In the wake of a threatened boycott by world renowned African American actors and an outcry from the public, the academy has changed its rules. Gone are the days of lifetime voting rights, and the academy declared that it would double its push for diversity. A small victory? Perhaps. Weai??i??ll see what the 89th Oscars list of nominees brings with it in 2017. celebrex no rx, order clomid.
Black lives matter. Weai??i??ve all experienced the outcry first hand this year as weai??i??ve watched black children and innocent people be slaughtered by the police. Weai??i??ve gone the rounds with ai???enter nationality hereai??? lives matter in this country time and time again. Displaced native Americans, locked in disease and famine as new settlers invade, Japanese citizens locked in internment camps, states refusing Syrian refugees, Muslims being targeted in airport and border searches. Not only do all of these lives matter, the fair and positive representation of these lives on the big screen matters. We all have a right to see ourselves represented well in our media, in the our news, in our entertainment, in the spaces that make up the larger conversation about our lives. These sources of expression and art inform how we look at ourselves and others. They inform our self esteem, our outlook on our own situations, the landscape of the country we live in. If the Oscars is going to survive as a relevant and important institution, the academy has got to get with the times. We cannot continue to represent one homogeneous group and call it sophistication or culture. We have to move away from this streamlined, restrictive model of what is worthy of representation in this country. Perhaps the academyAi??ought to disband altogether. If movies were made for the sake of art again, and not to enter into the mad dash that is Chasing The Oscar, perhaps we wouldnai??i??t have reason for talented individuals like Spike Lee and Jada Pinkett Smith to stay home while their colleagues are dressed to the nines, basking in their own ignorance and privilege. If we werenai??i??t all chasing the trophy, perhaps weai??i??d listen more to the conversations we create with our art.

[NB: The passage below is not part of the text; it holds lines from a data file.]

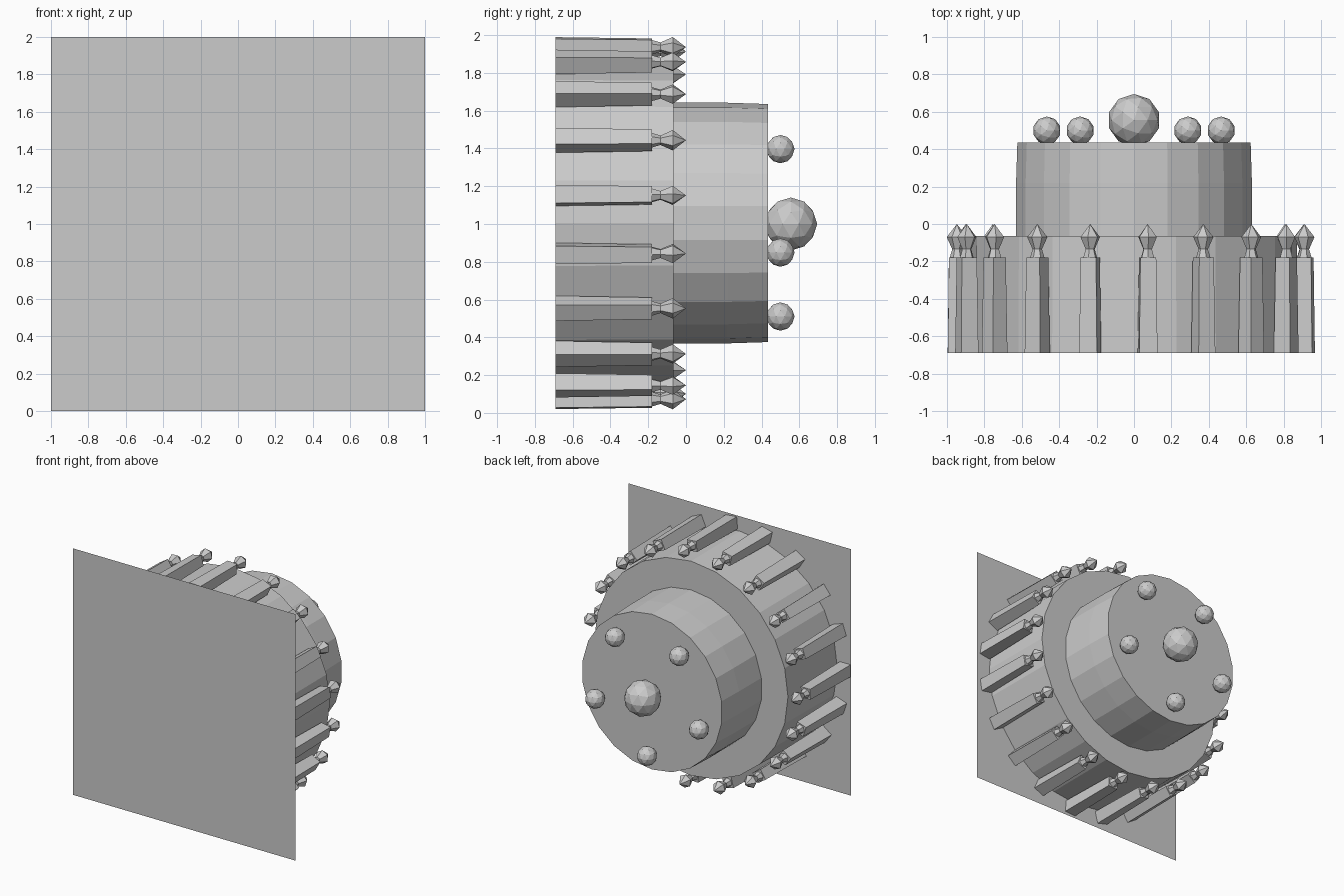
import bpy, bmesh
from math import sin, cos, pi, radians
from mathutils import Matrix

if "Cube" in bpy.data.objects:
    bpy.data.objects.remove(bpy.data.objects["Cube"])

CZ = 1.005   # height of the cake axis, which runs along y


def finish(name, bm):
    bmesh.ops.recalc_face_normals(bm, faces=bm.faces)
    me = bpy.data.meshes.new(name)
    bm.to_mesh(me)
    bm.free()
    ob = bpy.data.objects.new(name, me)
    bpy.context.collection.objects.link(ob)
    return ob


def lathe(name, profile, sides, x=0, z=CZ, turn=0.0):
    """Stack of rings (radius, y) around a line parallel to y, capped."""
    bm = bmesh.new()
    rings = []
    for r, y in profile:
        if r == 0:
            rings.append([bm.verts.new((x, y, z))] * sides)
            continue
        rings.append([bm.verts.new((x + r * sin(turn + 2 * pi * i / sides), y,
                                    z + r * cos(turn + 2 * pi * i / sides)))
                      for i in range(sides)])
    for a, b in zip(rings, rings[1:]):
        for i in range(sides):
            j = (i + 1) % sides
            quad = list(dict.fromkeys((a[i], a[j], b[j], b[i])))
            bm.faces.new(quad)
    for ring, (r, y) in ((rings[0], profile[0]), (rings[-1], profile[-1])):
        if r:
            bm.faces.new(ring)
    return finish(name, bm)


def ball(name, x, y, z, r):
    bm = bmesh.new()
    bmesh.ops.create_icosphere(bm, subdivisions=2, radius=r,
                               matrix=Matrix.Translation((x, y, z)))
    return finish(name, bm)


# Square board behind the cake
bm = bmesh.new()
bm.faces.new([bm.verts.new((x, -0.69, z)) for x, z in ((-1, 0), (1, 0), (1, 2), (-1, 2))])
finish("board", bm)

# Two tiers
lathe("lower_tier", [(0.875, -0.69), (0.87, -0.065)], 24)
lathe("upper_tier", [(0.637, -0.065), (0.637, 0.22), (0.63, 0.435)], 22)

# Ring of candles with flames around the lower tier
for i in range(19):
    a = radians(5.2) + 2 * pi * i / 19
    x, z = -0.012 + 0.935 * sin(a), CZ + 0.935 * cos(a)
    lathe("candle", [(0.069, -0.69), (0.06, -0.18)], 4, x, z, a + pi / 4)
    lathe("flame", [(0.04, -0.185), (0.025, -0.135), (0.054, -0.07), (0, 0.0)],
          6, x, z, a)

# Decorations on the top: one large ball and five small ones
ball("centre_ball", 0, 0.555, 1.0, 0.14)
for i in range(5):
    a = pi + 2 * pi * i / 5
    ball("small_ball", 0.49 * sin(a), 0.5, 1.0 + 0.49 * cos(a), 0.075)
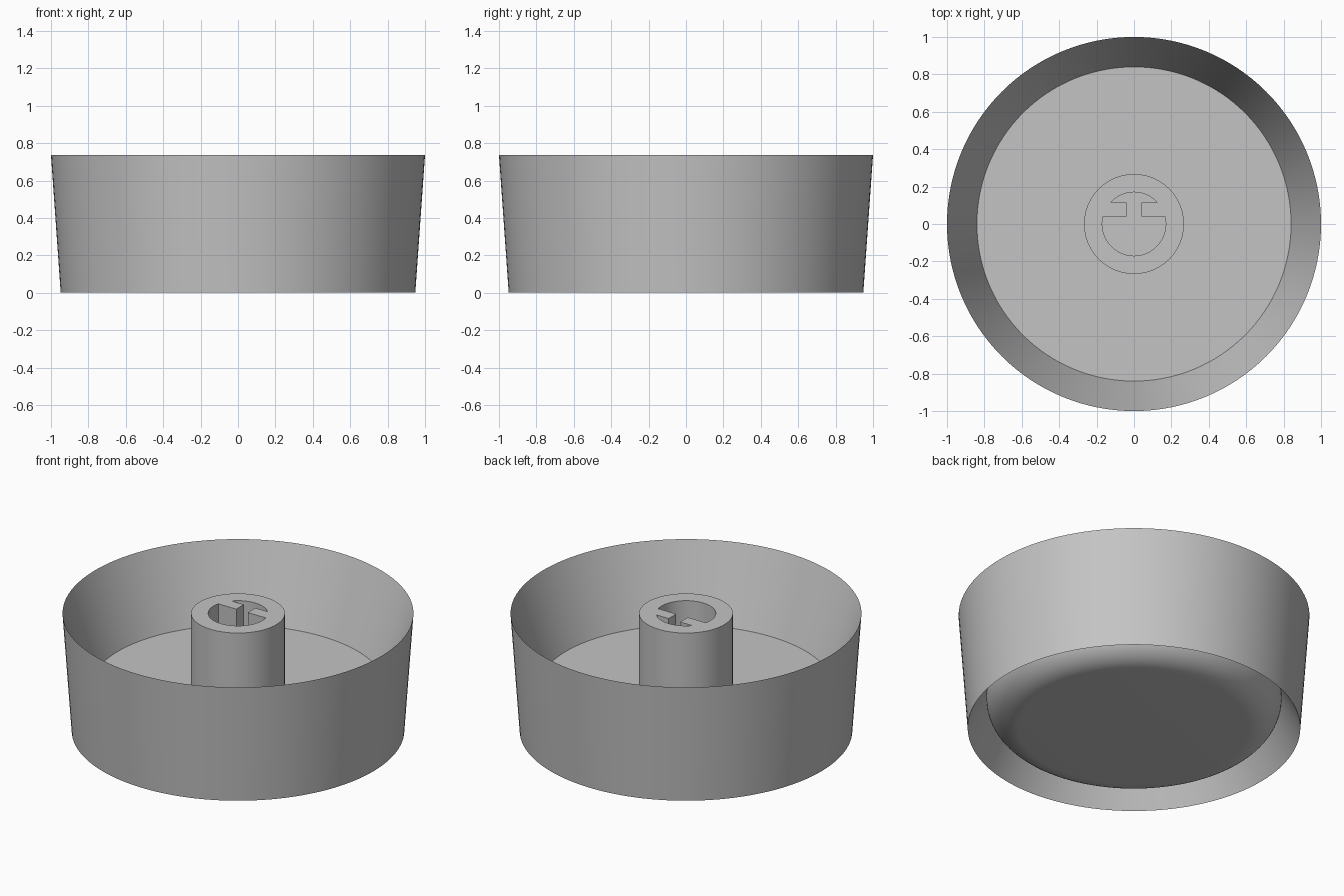
import bpy, bmesh
from math import sin, cos, pi, asin, radians
from mathutils import Matrix

cube = bpy.data.objects.get("Cube")
if cube:
    bpy.data.objects.remove(cube, do_unlink=True)

HEIGHT, FLOOR = 0.737, 0.27

# Single grey plastic
grey = bpy.data.materials.new("grey plastic")
grey.use_nodes = True
colour = (0.55, 0.55, 0.55, 1)
grey.diffuse_color = colour
grey.node_tree.nodes["Principled BSDF"].inputs["Base Color"].default_value = colour


def make(name, bm):
    bmesh.ops.recalc_face_normals(bm, faces=bm.faces)
    mesh = bpy.data.meshes.new(name)
    bm.to_mesh(mesh)
    bm.free()
    mesh.materials.append(grey)
    obj = bpy.data.objects.new(name, mesh)
    bpy.context.collection.objects.link(obj)
    return obj


def smooth(obj):
    bpy.ops.object.select_all(action='DESELECT')
    obj.select_set(True)
    bpy.context.view_layer.objects.active = obj
    bpy.ops.object.shade_smooth_by_angle(angle=radians(30))


def arc(radius, start, end, steps):
    angles = [start + (end - start) * i / steps for i in range(steps + 1)]
    return [(radius * cos(a), radius * sin(a)) for a in angles]


def lathe(name, profile, steps=128):
    bm = bmesh.new()
    verts = [bm.verts.new((r, 0, z)) for r, z in profile]
    edges = [bm.edges.new(pair) for pair in zip(verts, verts[1:])]
    bmesh.ops.spin(bm, geom=verts + edges, cent=(0, 0, 0), axis=(0, 0, 1),
                   angle=2 * pi, steps=steps)
    bmesh.ops.remove_doubles(bm, verts=bm.verts, dist=0.0001)
    return make(name, bm)


# Knob body: flared skirt, inner floor, groove and rounded cap underneath
bevel = 0.192
cap_edge = [(0.65 + x, 0.197 + y) for x, y in arc(bevel, 0, -pi / 2, 16)]
body = lathe("knob_body", [(0, FLOOR), (0.84, FLOOR), (1, HEIGHT), (0.948, 0)]
             + cap_edge + [(0, 0.005)])
smooth(body)

# Central post
bm = bmesh.new()
bmesh.ops.create_cone(bm, cap_ends=True, segments=96, radius1=0.267, radius2=0.267,
                      depth=HEIGHT - FLOOR + 0.01,
                      matrix=Matrix.Translation((0, 0, (HEIGHT + FLOOR - 0.01) / 2)))
post = make("shaft_post", bm)

# Keyed shaft hole: round bore narrowed by two tabs
bore, slot, low, high = 0.17, 0.04, 0.04, 0.115
a, b = asin(low / bore), asin(high / bore)
outline = (arc(bore, b, pi - b, 20) + [(-slot, high), (-slot, low)]
           + arc(bore, pi - a, 2 * pi + a, 48) + [(slot, low), (slot, high)])
bm = bmesh.new()
face = bm.faces.new([bm.verts.new((x, y, 0.1)) for x, y in outline])
top = bmesh.ops.extrude_face_region(bm, geom=[face])["geom"]
bmesh.ops.translate(bm, vec=(0, 0, 1),
                    verts=[v for v in top if isinstance(v, bmesh.types.BMVert)])
cutter = make("shaft_hole_cutter", bm)
cutter.hide_render = True
cutter.hide_viewport = True

cut = post.modifiers.new("shaft hole", 'BOOLEAN')
cut.operation = 'DIFFERENCE'
cut.solver = 'EXACT'
cut.object = cutter
bpy.context.view_layer.objects.active = post
bpy.ops.object.modifier_apply(modifier=cut.name)
bpy.data.objects.remove(cutter, do_unlink=True)
smooth(post)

Perhaps weai??i??d all be just a little bit closer to one another, and to harmony.
Archived Ai??The Laughing Lesbian 2017